I have been reading, Hum, Jamaal May’s intriguing book of poems, and finding what he does with language very inspiring. He’s a great performer, too, you can hear him recite on Youtube. I think this poem works best if you don’t try to make too much sense of it as it goes along; just take the images in as they come.
How to Disappear Completely
You are quarter ghost on your mother’s side.
Your heart is a flayed peach in a bone box.
Your hair comes away in clumps like cheap fabric wet.
A reflecting pool gathers around your altar
of plywood subflooring and split wooden slats.
You are a rag doll, prone, contort,
angle and arc. Rot. Here you are Continue reading
What is seductive about Amazon, is that they have made it so very easy to order from them. From the beginning, they took the lead in smart, user friendly customer interface design. Free shipping? No problem, you and your whole family can have that for less than $100 a year. Arcane products? They carry almost everything. No more going to the store searching for something they don’t have. And now Amazon even supports your favorite charity with fractional amounts from each purchase–their “smile” program.

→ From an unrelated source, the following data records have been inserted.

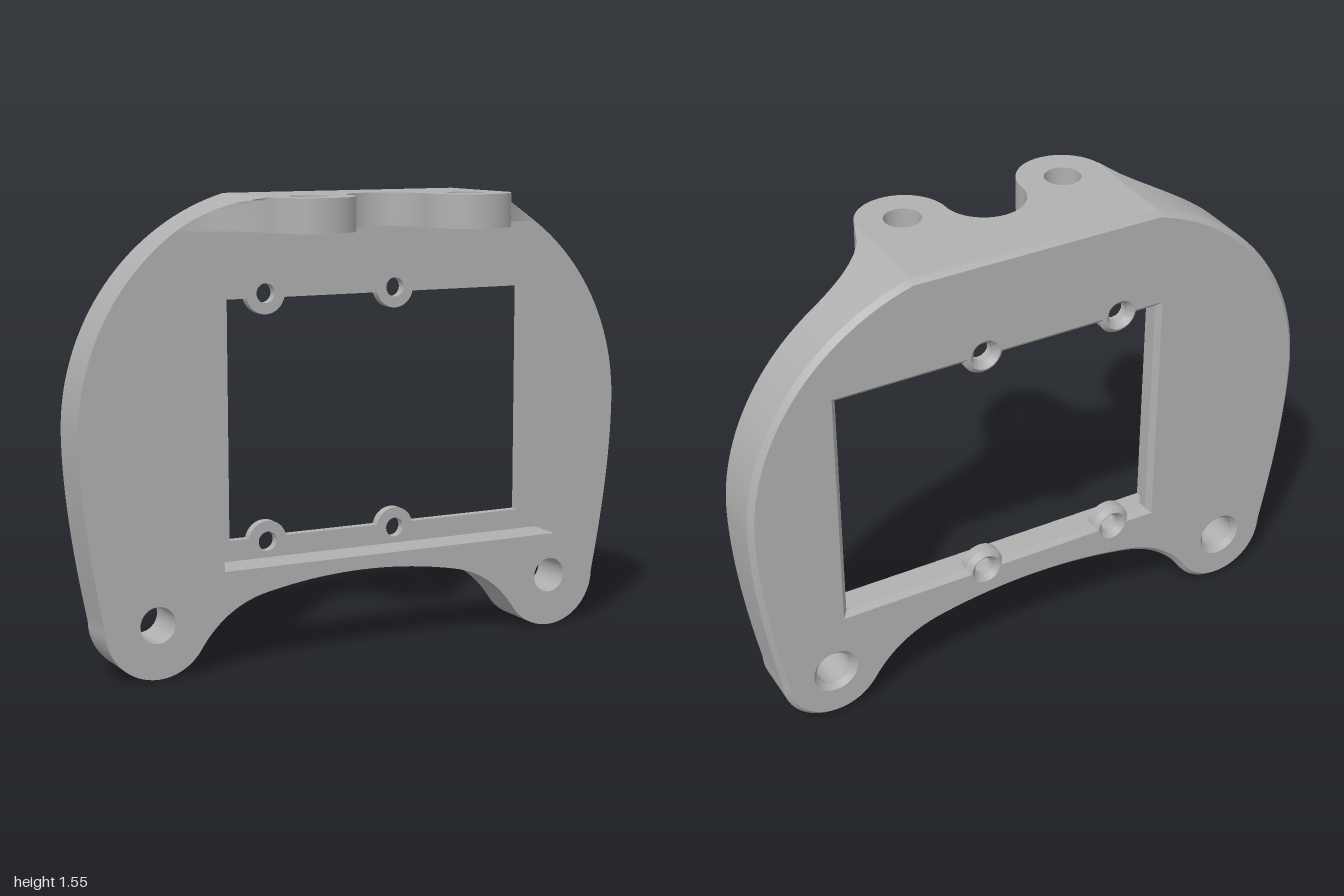
import * as THREE from 'three';
import { toCreasedNormals } from 'three/addons/utils/BufferGeometryUtils.js';

const V = (x, y) => new THREE.Vector2(x, y);
const FRONT = -0.075, FLOOR = -0.205, BACK = -0.255, C = 0.017; // depth levels and chamfer

// Points on an arc from angle a to angle b
function arc(cx, cy, r, a, b, n) {
  return Array.from({ length: n + 1 }, (_, i) => {
    const t = a + (b - a) * i / n;
    return V(cx + r * Math.cos(t), cy + r * Math.sin(t));
  });
}
const quad = (a, b, c, n) => new THREE.QuadraticBezierCurve(V(...a), V(...b), V(...c)).getPoints(n);
const tidy = pts => pts.filter((p, i) => p.distanceTo(pts[(i + 1) % pts.length]) > 1e-4);
// Clockwise loop for a round hole
const round = (x, y, r) => arc(x, y, r, 0, -2 * Math.PI, 48).slice(0, -1);

// Moves a loop to its left, into the solid
function inset(loop, d) {
  const n = loop.length;
  return loop.map((p, i) => {
    const e = p.clone().sub(loop[(i + n - 1) % n]).normalize();
    const f = loop[(i + 1) % n].clone().sub(p).normalize();
    const s = V(-e.y - f.y, e.x + f.x);
    return s.multiplyScalar(d / (1 + e.dot(f))).add(p);
  });
}

// Collects walls between loops and flat caps
class Solid {
  constructor() { this.pos = []; }
  wall(a, za, b, zb) {
    for (let i = 0; i < a.length; i++) {
      const j = (i + 1) % a.length;
      const q = [[a[i], za], [b[i], zb], [b[j], zb], [a[i], za], [b[j], zb], [a[j], za]];
      q.forEach(([p, z]) => this.pos.push(p.x, p.y, z));
    }
  }
  cap(outer, holes, z, flip = false) {
    const all = [outer, ...holes].flat();
    for (const f of THREE.ShapeUtils.triangulateShape(outer.slice(), holes.map(h => h.slice()))) {
      (flip ? [f[0], f[2], f[1]] : f).forEach(k => this.pos.push(all[k].x, all[k].y, z));
    }
  }
  // Straight wall with a chamfer at the back; returns the back loop
  chamfered(loop, z) {
    const back = inset(loop, C);
    this.wall(loop, z, loop, BACK + C);
    this.wall(loop, BACK + C, back, BACK);
    return back;
  }
  geometry() {
    const g = new THREE.BufferGeometry();
    g.setAttribute('position', new THREE.Float32BufferAttribute(this.pos, 3));
    return toCreasedNormals(g, 0.22);
  }
}

const sideX = y => 0.222 + Math.sqrt(0.778 ** 2 - (y - 0.8) ** 2);

// Outer contour of the plate, counter-clockwise
function plateOutline() {
  const foot = -145 * Math.PI / 180;
  const right = [
    ...quad([0, 0.283], [0.18, 0.283], [0.36, 0.245], 14),
    ...quad([0.36, 0.245], [0.51, 0.213], [0.5976, 0.0768], 14),
    ...arc(0.745, 0.18, 0.18, foot, 0, 28),
    ...quad([0.925, 0.18], [1, 0.55], [1, 0.8], 16),
    ...arc(0.222, 0.8, 0.778, 0, Math.acos((sideX(1.55) - 0.222) / 0.778), 32),
  ];
  const left = right.slice(1).reverse().map(p => V(-p.x, p.y));
  return tidy([...right, ...left]);
}

// Window with half-round screw bosses, clockwise
const screwX = [-0.295, 0.19], screwY = [0.385, 1.22];
function windowLoop() {
  const s = Math.asin(0.015 / 0.07), P = Math.PI;
  return tidy([
    V(-0.435, 0.4),
    ...screwX.flatMap(x => arc(x, screwY[0], 0.07, P - s, s, 20)),
    V(0.69, 0.4), V(0.69, 1.205),
    ...[...screwX].reverse().flatMap(x => arc(x, screwY[1], 0.07, -s, s - P, 20)),
    V(-0.435, 1.205),
  ]).reverse();
}

// Bracket contour seen from above at height y, trimmed to the plate's side curve
function bracketOutline(y) {
  const P = Math.PI, join = Math.atan2(0.075, 0.395), X = sideX(y);
  const end = Math.min(P - join, Math.acos(Math.max(-1, (X - 0.68) / 0.25)));
  const right = [
    ...arc(0, -0.1, 0.135, P / 2, 0, 16),
    ...arc(0.285, -0.1, 0.15, P, 2 * P - join, 32).slice(1),
    ...arc(0.68, -0.175, 0.25, P - join, end, 16).slice(1),
    V(X, -FRONT),
  ];
  const left = right.slice(1).reverse().map(p => V(-p.x, p.y));
  return [...left, ...right];
}

export function createModel() {
  const group = new THREE.Group();
  const grey = new THREE.MeshStandardMaterial({ color: 0xb0b0b0 });
  grey.name = 'plain grey';
  const add = (name, geometry) => {
    const mesh = new THREE.Mesh(geometry, grey);
    mesh.name = name;
    group.add(mesh);
  };

  // Plate with feet, front pocket, window and chamfered back
  const plate = new Solid();
  const outline = plateOutline();
  const pocket = [V(-0.51, 0.33), V(-0.51, 1.275), V(0.765, 1.275), V(0.765, 0.33)];
  const opening = windowLoop();
  const feet = [-1, 1].map(s => round(s * 0.745, 0.18, 0.061));
  const screws = screwX.flatMap(x => screwY.map(y => round(x, y, 0.033)));
  plate.cap(outline, [pocket, ...feet], FRONT);
  plate.wall(pocket, FRONT, pocket, FLOOR);
  plate.cap(pocket.slice().reverse(), [opening, ...screws], FLOOR);
  const backOutline = plate.chamfered(outline, FRONT);
  const backHoles = [
    ...feet.map(h => plate.chamfered(h, FRONT)),
    ...[opening, ...screws].map(h => plate.chamfered(h, FLOOR)),
  ];
  plate.cap(backOutline, backHoles, BACK, true);
  add('framePlate', plate.geometry());

  // Two-lobed mounting bracket, lofted downward from the top edge
  const bracket = new Solid();
  const top = 1.55, bottom = 1.44, steps = 10;
  const holes = [-1, 1].map(s => round(s * 0.285, -0.1, 0.06));
  const level = i => top + (bottom - top) * i / steps;
  for (let i = 0; i < steps; i++) {
    bracket.wall(bracketOutline(level(i)), level(i), bracketOutline(level(i + 1)), level(i + 1));
  }
  holes.forEach(h => bracket.wall(h, top, h, bottom));
  bracket.cap(bracketOutline(top), holes, top);
  bracket.cap(bracketOutline(bottom), holes, bottom, true);
  add('mountingBracket', bracket.geometry().rotateX(-Math.PI / 2));

  return group;
}
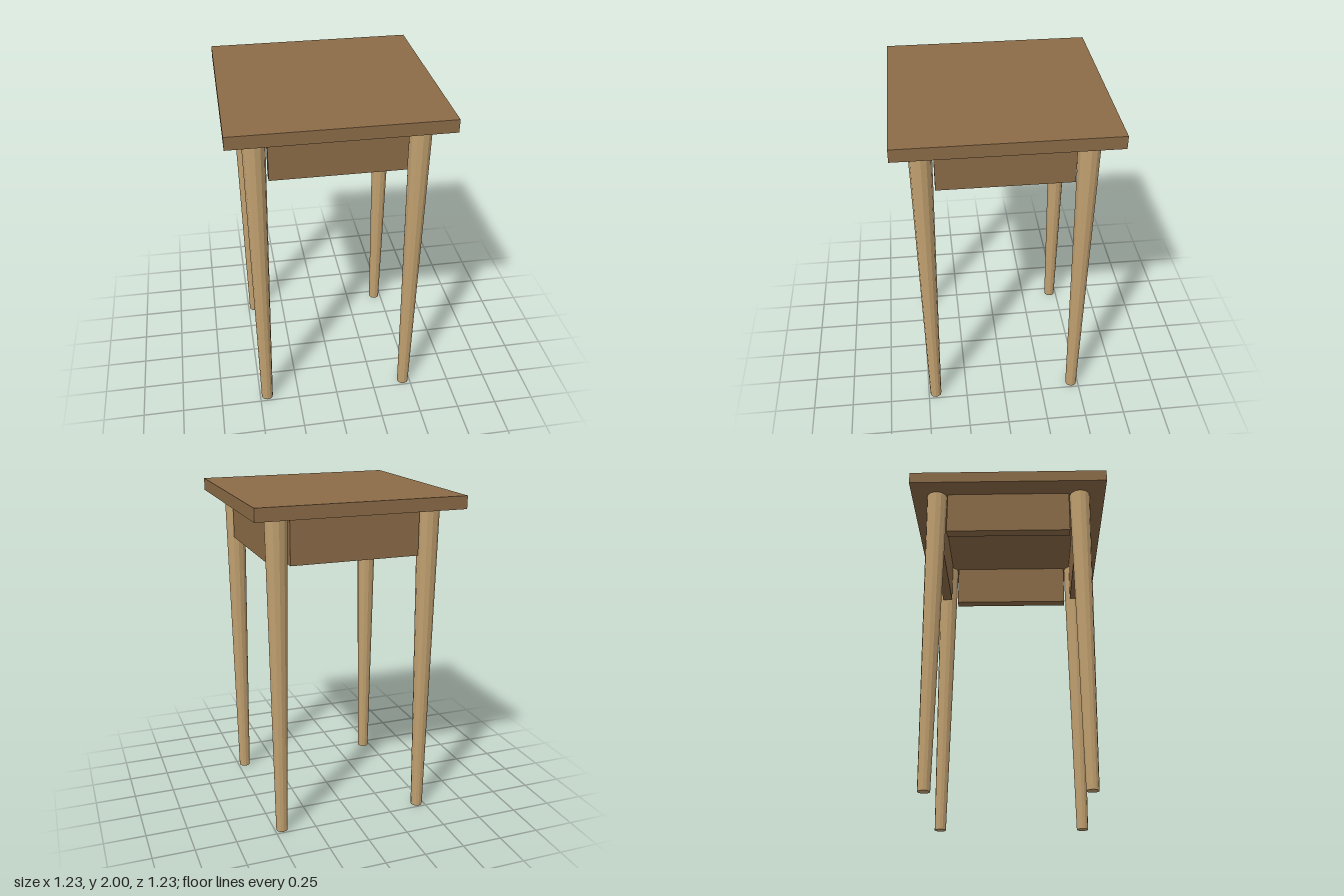
import * as THREE from 'three';

export function createModel() {
  const group = new THREE.Group();
  const darkWood = new THREE.MeshStandardMaterial({ color: 0x8b6b47 });
  darkWood.name = 'dark wood';
  const lightWood = new THREE.MeshStandardMaterial({ color: 0xc0a070, flatShading: true });
  lightWood.name = 'light wood';

  const HEIGHT = 2, TOP_WIDTH = 1.23, TOP_THICK = 0.075;
  const LEG_HEIGHT = HEIGHT - TOP_THICK;
  const INSET = 0.455; // leg centres and apron centre lines
  const APRON = { length: 0.77, height: 0.275, thick: 0.062 };

  const add = (name, geometry, material, x, y, z) => {
    const mesh = new THREE.Mesh(geometry, material);
    mesh.name = name;
    mesh.position.set(x, y, z);
    group.add(mesh);
    return mesh;
  };

  // Square top
  add('tableTop', new THREE.BoxGeometry(TOP_WIDTH, TOP_THICK, TOP_WIDTH), darkWood,
    0, HEIGHT - TOP_THICK / 2, 0);

  // Four tapered legs
  const legGeometry = new THREE.CylinderGeometry(0.065, 0.036, LEG_HEIGHT, 12);
  for (const [sx, xName] of [[1, 'Left'], [-1, 'Right']]) {
    for (const [sz, zName] of [[1, 'front'], [-1, 'back']]) {
      add(`${zName}${xName}Leg`, legGeometry, lightWood, sx * INSET, LEG_HEIGHT / 2, sz * INSET);
    }
  }

  // Four apron boards between the legs
  const apronGeometry = new THREE.BoxGeometry(APRON.length, APRON.height, APRON.thick);
  ['front', 'left', 'back', 'right'].forEach((side, i) => {
    const angle = i * Math.PI / 2;
    const board = add(`${side}Apron`, apronGeometry, darkWood,
      Math.sin(angle) * INSET, LEG_HEIGHT - APRON.height / 2, Math.cos(angle) * INSET);
    board.rotation.y = angle;
  });

  return group;
}
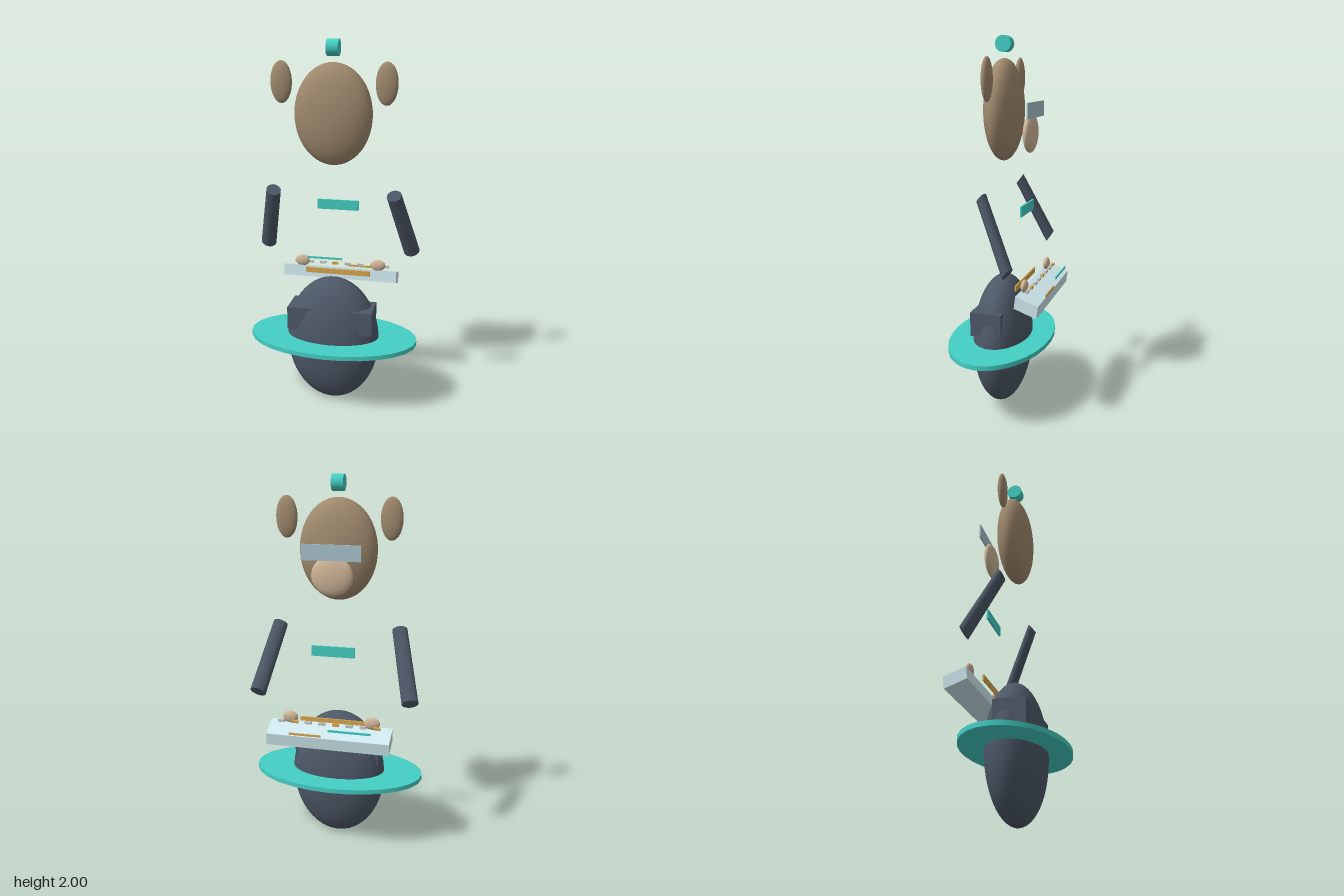
import * as THREE from 'three';

const mat = (color) => new THREE.MeshStandardMaterial({ color });
const fur = mat(0xa08a6e), teal = mat(0x44cfc4), slate = mat(0x4d5867), cream = mat(0xd0b698);
const gold = mat(0xd8a850), pale = mat(0xcfe8ee), lens = mat(0xa9c3cb), keyGrey = mat(0xc6c8c2);
const DEPTH = 0.59; // the figure is flattened front to back

export function createModel() {
  const root = new THREE.Group();
  root.name = 'floatingFigure';

  const add = (name, geometry, material, [x, y, z], parent = root) => {
    const mesh = new THREE.Mesh(geometry, material);
    mesh.name = name;
    mesh.position.set(x, y, z);
    parent.add(mesh);
    return mesh;
  };
  const ellipsoid = (name, material, position, radii) =>
    add(name, new THREE.SphereGeometry(1, 40, 28), material, position).scale.set(...radii);
  const box = (name, material, position, size) =>
    add(name, new THREE.BoxGeometry(...size), material, position);

  // Body, waist disc and the block that shows at the body's sides
  ellipsoid('body', slate, [0, 0.37, 0.006], [0.26, 0.365, 0.153]);
  add('waistDisc', new THREE.CylinderGeometry(0.47, 0.47, 0.025, 28), teal, [0, 0.383, 0.006])
    .scale.z = DEPTH - 0.01;
  box('torsoBlock', slate, [0, 0.515, 0.03], [0.47, 0.13, 0.17]);

  // Head, muzzle, visor and top knob
  ellipsoid('head', fur, [0, 1.625, 0], [0.205, 0.262, 0.093]);
  ellipsoid('muzzle', cream, [0, 1.51, -0.142], [0.108, 0.102, 0.03]);
  box('visor', lens, [0, 1.63, -0.167], [0.305, 0.08, 0.008]);
  add('topKnob', new THREE.CylinderGeometry(0.042, 0.042, 0.062, 28), teal, [0, 1.958, 0])
    .rotation.z = Math.PI / 2;

  // Chest badge
  box('chestBadge', teal, [0, 1.113, -0.125], [0.23, 0.055, 0.01]);

  // Flattened group for the tilted parts
  const flat = new THREE.Group();
  flat.name = 'armsAndKeyboard';
  flat.scale.z = DEPTH;
  root.add(flat);

  // Ears, arms and hands, mirrored
  for (const [side, s] of [['left', 1], ['right', -1]]) {
    ellipsoid(side + 'Ear', fur, [s * 0.274, 1.785, 0], [0.057, 0.108, 0.024]);
    ellipsoid(side + 'Hand', cream, [s * 0.221, 0.753, -0.179], [0.042, 0.033, 0.017]);
    const top = new THREE.Vector3(s * 0.326, 1.215, 0.013 / DEPTH);
    const end = new THREE.Vector3(s * 0.412, 0.867, -0.148 / DEPTH);
    const axis = top.clone().sub(end);
    const arm = add(side + 'Arm', new THREE.CylinderGeometry(0.04, 0.044, axis.length(), 24), slate,
      top.clone().add(end).multiplyScalar(0.5).toArray(), flat);
    arm.quaternion.setFromUnitVectors(new THREE.Vector3(0, 1, 0), axis.normalize());
  }

  // Tilted keyboard with its front strip, keys and rear strips
  add('keyboard', new THREE.BoxGeometry(0.656, 0.066, 0.204), pale, [0, 0.675, -0.217 / DEPTH], flat)
    .rotation.x = -0.21;
  box('frontStrip', gold, [0, 0.72, -0.119], [0.368, 0.03, 0.008]);
  for (let i = 0; i < 8; i++) {
    box('key' + (i + 1), i % 3 ? keyGrey : gold, [-0.253 + i * 0.0736, 0.738, -0.207], [0.036, 0.014, 0.013]);
  }
  box('rearStripTeal', teal, [-0.121, 0.735, -0.284], [0.222, 0.011, 0.006]);
  box('rearStripGold', gold, [0.114, 0.7, -0.284], [0.17, 0.011, 0.006]);

  return root;
}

Of course, the more Amazon dominates the market, the fewer stores there will be. So I feel a twinge every time I place an order. But perhaps this is just social Darwinism at work. I wonder. I know the same concerns exist about box stores.
Maybe the world will be ok without unique retail? Or with a few specialty retail stores only? What do you think?
This past week was the week of the poetry workshop at Squaw Valley, and here at my house, a poetry weekend following that format. It was a wonderful weekend. I’m sure I’ll be posting something from the weekend soon–the work was exhilarating. Meanwhile, here’s a poem from a poet who has been part of the staff at Squaw Valley in years past:
your ribs are thick ridges
but you do not eat.
your eyes are so tired
but you do not sleep.
you say you want to feel belief
but you do not pray.
fruit out of dirt
is your proof.
folding into sleep
is the miracle. Continue reading
Today’s poem is by John Cage, who certainly would have appreciated the Solstice event at Chapel of the Chimes, and who has captured the essence of the creative process in this little poem:
When you start working
Everybody is in your studio
The Art World,
And above all, your own ideas—
All are there.
But as you continue,
They start leaving,
One by one,
And you are left completely alone.
Then, if you are lucky, even you leave.
Posted in Poetry
Tagged John Cage
Two years ago, I wrote about the annual Solstice celebration at Julia Morgan’s Chapel of the Chimes (aka Garden of Memory), a columbarium in Oakland. I went again this year, to hear the many permutations of New Music.